At the STUC public service conference, I opened a debate amongst public sector trade unionists about how we enlist the Scottish Government’s fair work framework to genuinely win for workers.
In the context of ongoing cuts, pay caps, office closures, service decline and failures, some delegates responded robustly that we shouldn’t be apologists for the SNP government or enter into cosy partnerships with public sector management to preside over cuts.
There is an absolute responsibility for public sector trade unionists to reject sweeteners when the poison of austerity is so devastating to workers and their communities. We require to show leadership and inspire confidence amongst organised workers to demand the change. Since the high point of the 2011 co-ordinated public sector pensions disputes, too many of our members have felt defeated by imposed Tory pay caps, and been told by politicians, including SNP MSPs and Labour councillors that they should feel grateful for at least having a job. Unless our movement acts to demonstrate that that there is an alternative, then we will have failed our members and our class.
The five objectives of the Fair Work Framework are: effective voice; opportunity; security; fulfilment and respect. The easy thing for trade unions to do would be ask employers to agree to support these principles. I don’t know a single public sector employer who wouldn’t sign up to three principles on paper. This approach might create a nice list of Fair Work public sector employers in Scotland but in effect would change absolutely nothing for the workforce.
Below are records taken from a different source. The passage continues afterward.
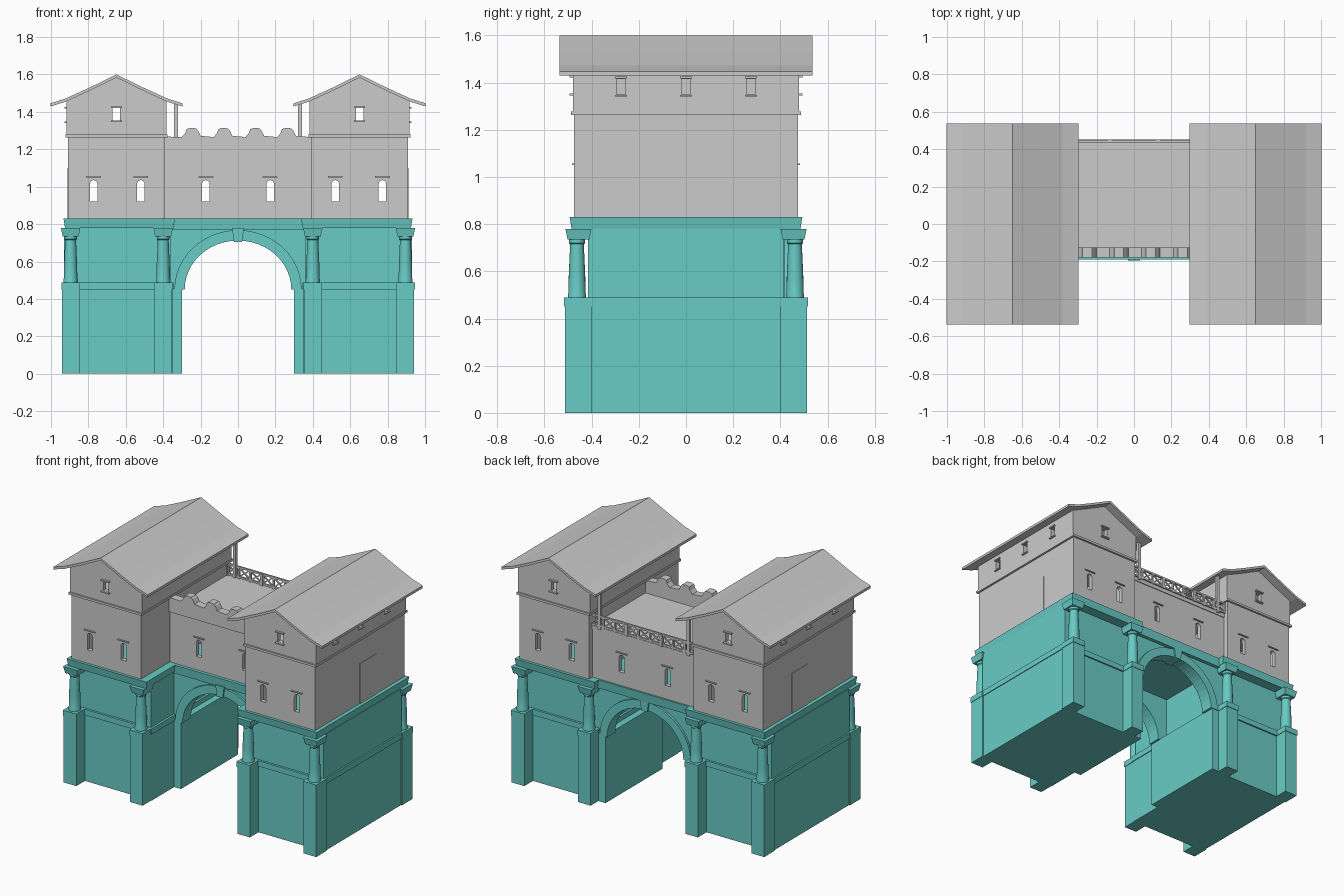
import bpy, bmesh, math
from mathutils import Vector

if "Cube" in bpy.data.objects:
    bpy.data.objects.remove(bpy.data.objects["Cube"])

teal = bpy.data.materials.new("teal_stone")
teal.diffuse_color = (0.14, 0.60, 0.56, 1)
teal.use_nodes = True
teal.node_tree.nodes["Principled BSDF"].inputs["Base Color"].default_value = teal.diffuse_color


def finish(name, bm, mat=None, mirror=""):
    bmesh.ops.recalc_face_normals(bm, faces=bm.faces)
    me = bpy.data.meshes.new(name)
    bm.to_mesh(me)
    bm.free()
    ob = bpy.data.objects.new(name, me)
    bpy.context.collection.objects.link(ob)
    if mat:
        me.materials.append(mat)
    if mirror:
        m = ob.modifiers.new("mirror", 'MIRROR')
        m.use_axis = ("x" in mirror, "y" in mirror, False)
    return ob


def add_box(bm, x, y, z, flare=0):
    """Box from ranges; flare widens the top."""
    v = [bm.verts.new((x[i] + (2 * i - 1) * flare * k, y[j] + (2 * j - 1) * flare * k, z[k]))
         for k in (0, 1) for j in (0, 1) for i in (0, 1)]
    for f in ((0, 1, 3, 2), (4, 5, 7, 6), (0, 1, 5, 4), (2, 3, 7, 6), (0, 2, 6, 4), (1, 3, 7, 5)):
        bm.faces.new([v[i] for i in f])


def boxes(name, items, mat=None, mirror=""):
    bm = bmesh.new()
    for it in items:
        add_box(bm, *it)
    return finish(name, bm, mat, mirror)


def add_prism(bm, pts, y0, y1):
    a = [bm.verts.new((x, y0, z)) for x, z in pts]
    b = [bm.verts.new((x, y1, z)) for x, z in pts]
    bm.faces.new(a)
    bm.faces.new(b)
    n = len(pts)
    for i in range(n):
        bm.faces.new((a[i], a[(i + 1) % n], b[(i + 1) % n], b[i]))


def prisms(name, items, mat=None, mirror=""):
    bm = bmesh.new()
    for it in items:
        add_prism(bm, *it)
    return finish(name, bm, mat, mirror)


def cut(ob, cutter):
    m = ob.modifiers.new("cut", 'BOOLEAN')
    m.operation, m.object, m.solver = 'DIFFERENCE', cutter, 'EXACT'
    bpy.context.view_layer.objects.active = ob
    bpy.ops.object.modifier_apply(modifier=m.name)
    bpy.data.objects.remove(cutter)


def add_mirror(ob):
    ob.modifiers.new("mirror", 'MIRROR').use_axis = (True, False, False)


def arc(rx, rz, cz, n=24):
    return [(rx * math.cos(math.pi * i / n), cz + rz * math.sin(math.pi * i / n)) for i in range(n + 1)]


def slot(cx, w=.02, z0=.92, z1=1.015):
    return [(cx - w, z0), (cx + w, z0)] + [(cx + x, z) for x, z in arc(w, w, z1, 8)]


# Lower tower masonry
boxes("tower_base", [((.35, .935), (-.42, .42), (0, .45))], teal, "x")
boxes("base_band", [((.345, .94), (-.43, .43), (.45, .488))], teal, "x")
boxes("upper_plinth", [((.36, .93), (-.415, .415), (.488, .78))], teal, "x")
boxes("tower_entablature", [((.345, .925), (-.485, .485), (.78, .83), .008)], teal, "x")

# Corner piers, columns and capitals
cols = (.4, .895)
boxes("corner_piers", [((c - .047, c + .047), (.40, .512), (0, .45)) for c in cols], teal, "xy")
boxes("pier_caps", [((c - .05, c + .05), (.40, .516), (.45, .488)) for c in cols], teal, "xy")
boxes("capitals", [((c - .043, c + .043), (.41, .502), (.735, .78), .009) for c in cols], teal, "xy")
bm = bmesh.new()
for c in cols:
    prev = None
    for r, z in ((.039, .487), (.039, .50), (.036, .51), (.035, .58), (.029, .715), (.034, .72), (.034, .737)):
        ring = [bm.verts.new((c + r * math.cos(a * math.tau / 20), .462 + r * math.sin(a * math.tau / 20), z))
                for a in range(20)]
        if prev:
            for i in range(20):
                bm.faces.new((prev[i], prev[(i + 1) % 20], ring[(i + 1) % 20], ring[i]))
        prev = ring
col = finish("columns", bm, teal, "xy")
bpy.context.view_layer.objects.active = col
col.select_set(True)
bpy.ops.object.shade_smooth_by_angle()
col.select_set(False)

# Archway between the towers
boxes("passage_jambs", [((.30, .36), (-.18, .43), (0, .455))], teal, "x")
spandrel = [(-.37, .45), (-.37, .78), (.37, .78), (.37, .45)] + arc(.29, .265, .45)
prisms("arch_walls", [(spandrel, -.17, -.10), (spandrel, .35, .42)], teal)
ringp = arc(.34, .318, .45) + arc(.285, .262, .45)[::-1]
prisms("arch_rings", [(ringp, -.185, -.095), (ringp, .345, .435)], teal)
key = [(-.022, .705), (.022, .705), (.032, .78), (-.032, .78)]
prisms("keystones", [(key, -.195, -.09), (key, .34, .445)], teal)
boxes("bridge_entablature", [((-.37, .37), (-.185, .445), (.77, .83), .006)], teal)

# Tower upper walls, hollow, with arched window slots
wall = boxes("tower_wall", [((.39, .908), (-.475, .475), (.825, 1.275))])
cut(wall, boxes("hollow", [((.42, .878), (-.445, .445), (.80, 1.30))]))
cut(wall, prisms("slots", [(slot(c), -.6, .6) for c in (.52, .772)]))
add_mirror(wall)
boxes("tower_cornice", [((.378, .922), (-.488, .488), (1.263, 1.278))], mirror="x")

# Gabled top storey
gable = [(.383, 1.275), (.917, 1.275), (.917, 1.462), (.80, 1.515), (.65, 1.588), (.50, 1.515), (.383, 1.462)]
inner = [(.413, 1.29), (.887, 1.29), (.887, 1.44), (.65, 1.55), (.413, 1.44)]
top = prisms("top_storey", [(gable, -.478, .478)])
cut(top, prisms("hollow", [(inner, -.448, .448)]))
wy = (-.275, 0, .275)
cut(top, boxes("openings", [((.63, .67), (-.6, .6), (1.355, 1.42))]))
cut(top, boxes("openings", [((.85, 1), (y - .019, y + .019), (1.35, 1.415)) for y in wy]))
add_mirror(top)
boxes("top_window_sills", [((.91, .927), (y - .026, y + .026), (z, z + .008)) for y in wy for z in (1.34, 1.417)]
      + [((.62, .68), (s * .485 - .008, s * .485 + .008), (z, z + .008)) for s in (-1, 1) for z in (1.346, 1.421)],
      mirror="x")

# Roofs with a slight flare at the eaves
half = [(.352, 1.446), (.27, 1.472), (.15, 1.527), (0, 1.60)]
up = [(.65 - d, z) for d, z in half] + [(.65 + d, z) for d, z in half[-2::-1]]
down = [(x, z - .017) for x, z in up[::-1]]
prisms("roof", [(up + down, -.537, .537)], mirror="x")

# Side doors and window lintels
boxes("side_door", [((.90, .912), (0, .175), (.83, 1.10))], mirror="x")
boxes("tower_lintels", [((c - .04, c + .04), (.47, .484), (1.05, 1.056)) for c in (.52, .772)], mirror="xy")
boxes("bridge_lintels", [((.13, .21), y, (1.048, 1.054)) for y in ((-.18, -.165), (.435, .45))], mirror="x")

# Bridge walls, deck and battlement
walls = boxes("bridge_walls", [((-.40, .40), (-.17, -.14), (.825, 1.18)), ((-.40, .40), (.41, .44), (.825, 1.18))])
cut(walls, prisms("slots", [(slot(c), -.6, .6) for c in (-.172, .172)]))
boxes("bridge_deck", [((-.40, .40), (-.165, .445), (1.155, 1.182))])
crest = [(-.39, 1.17), (-.39, 1.268)]
for c in (-.245, -.075, .095, .265):
    crest += [(c - .055, 1.265), (c - .038, 1.285), (c - .03, 1.308), (c - .01, 1.314),
              (c + .02, 1.312), (c + .032, 1.298), (c + .045, 1.272)]
crest += [(.39, 1.265), (.39, 1.17)]
prisms("battlement", [(crest, -.178, -.125)])


# Rear railing with crossed braces
def beam(bm, p, q, t=.006):
    p, q = Vector(p), Vector(q)
    d = q - p
    r = bmesh.ops.create_cube(bm, size=1)["verts"]
    rot = d.to_track_quat('Z', 'Y').to_matrix()
    for v in r:
        v.co = rot @ Vector((v.co.x * 2 * t, v.co.y * 2 * t, v.co.z * d.length)) + (p + q) / 2


bm = bmesh.new()
y = .443
for z in (1.192, 1.258):
    beam(bm, (-.39, y, z), (.39, y, z))
n = 9
for i in range(n):
    x0, x1 = -.39 + .78 * i / n, -.39 + .78 * (i + 1) / n
    beam(bm, (x0, y, 1.192), (x1, y, 1.258), .004)
    beam(bm, (x0, y, 1.258), (x1, y, 1.192), .004)
    beam(bm, (x0, y, 1.18), (x0, y, 1.26), .006 if i % 3 else .010)
finish("railing", bm)

# Posts carrying the inner eaves
boxes("eave_posts", [((.322, .342), (.433, .453), (1.17, 1.45))], mirror="x")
Instead, I propose a more dynamic industrial approach to Fair Work to recapture the Spirit of 2011. Simply by engaging workers at their work about their work we can drive a new challenge to the imposition of austerity on public services and poor workplace management. Stimulating demand for change doesn’t just come from clarion calls by inspirational leaders calling out Tory and SNP austerity budgets, or writing blogs like this, or leaflets, or trades council street stalls, or motions to STUC congress. These all have their undeniable place in mobilising our members. Central to our strategy is the necessity to sustain face to face contact with workers in the workplace, seeking out their concerns and issues, and demands, and empowering them to act to win change.
Wee wins for big gains provides leverage at sectorial collective bargaining level with the support, raised expectations and demands from an engaged and focussed membership.
There is nothing new about this. It has been an active industrial action strategy of many public sector unions recently. Our movement is winning locally, focused disputes with single employers or sections of services, yet we focus our gripes and energies on the lack of co-ordinated industrial action, the defeat of austerity pay cuts and political failure to allow austerity-lite to be palmed off as anti-austerity by the politicians.
By taking the Fair Work Objectives into workplaces, unions can give workers voice, opportunity, security, fulfilment and respect. Workplace discussions about fair and unfair work can establish what the issues are what these workers might be willing to fight for. This way, the organised union members in the workplace themselves determine those issues and identify the demand for Fair Work, and begins the challenge Unfair Work.
Without a workplace strategy, our public sector workers are left with the hopelessness of Hammond’s Autumn statement. £122bn worse off – austerity won’t end in 2020, so called public sector debt to soar, and plans to hold down the pay cap. Worse still, the institute of Fiscal Studies has said this week that worker pay growth prospects are “dreadful”. Hammond continues with cuts like Brexit has not happened, and in spite of the recorded need for 30,000 additional civil servants, when one fifth has been lost since 2010. Scotland has lost 30,000 local govt workers and 7,500 civil servants in the same period.
After the 2011 pensions co-ordination, PCS continued with a national dispute against austerity cuts to pay, pensions, jobs and services. Time and again, our members took industrial action, sought out co-ordination with other workers in dispute, often to find ourselves alone on the picketlines. The contemptuous Tory government response was to seek to dismantle our union firstly through facility time cuts, then removing check off. We have retaliated by a sustained campaign of workplace organising, and our union is stronger for it.
Look back to recent Scottish industrial disputes in which we won fairer work or fairer pay for workers. National Museums of Scotland, Scotrail, Dundee hospital porters, FE colleges and take inspiration. The ongoing dispute in Glasgow, Justice4Jannies is a high profile example of effective targeted and focussed local industrial campaigning.
So it seems that even in these bleak times of austerity, workers are prepared to rise up and take action, against unfair work where they believe they can win. If our movement can raise expectations in the name of Fair Work, then we will begin to win actual Fair Work.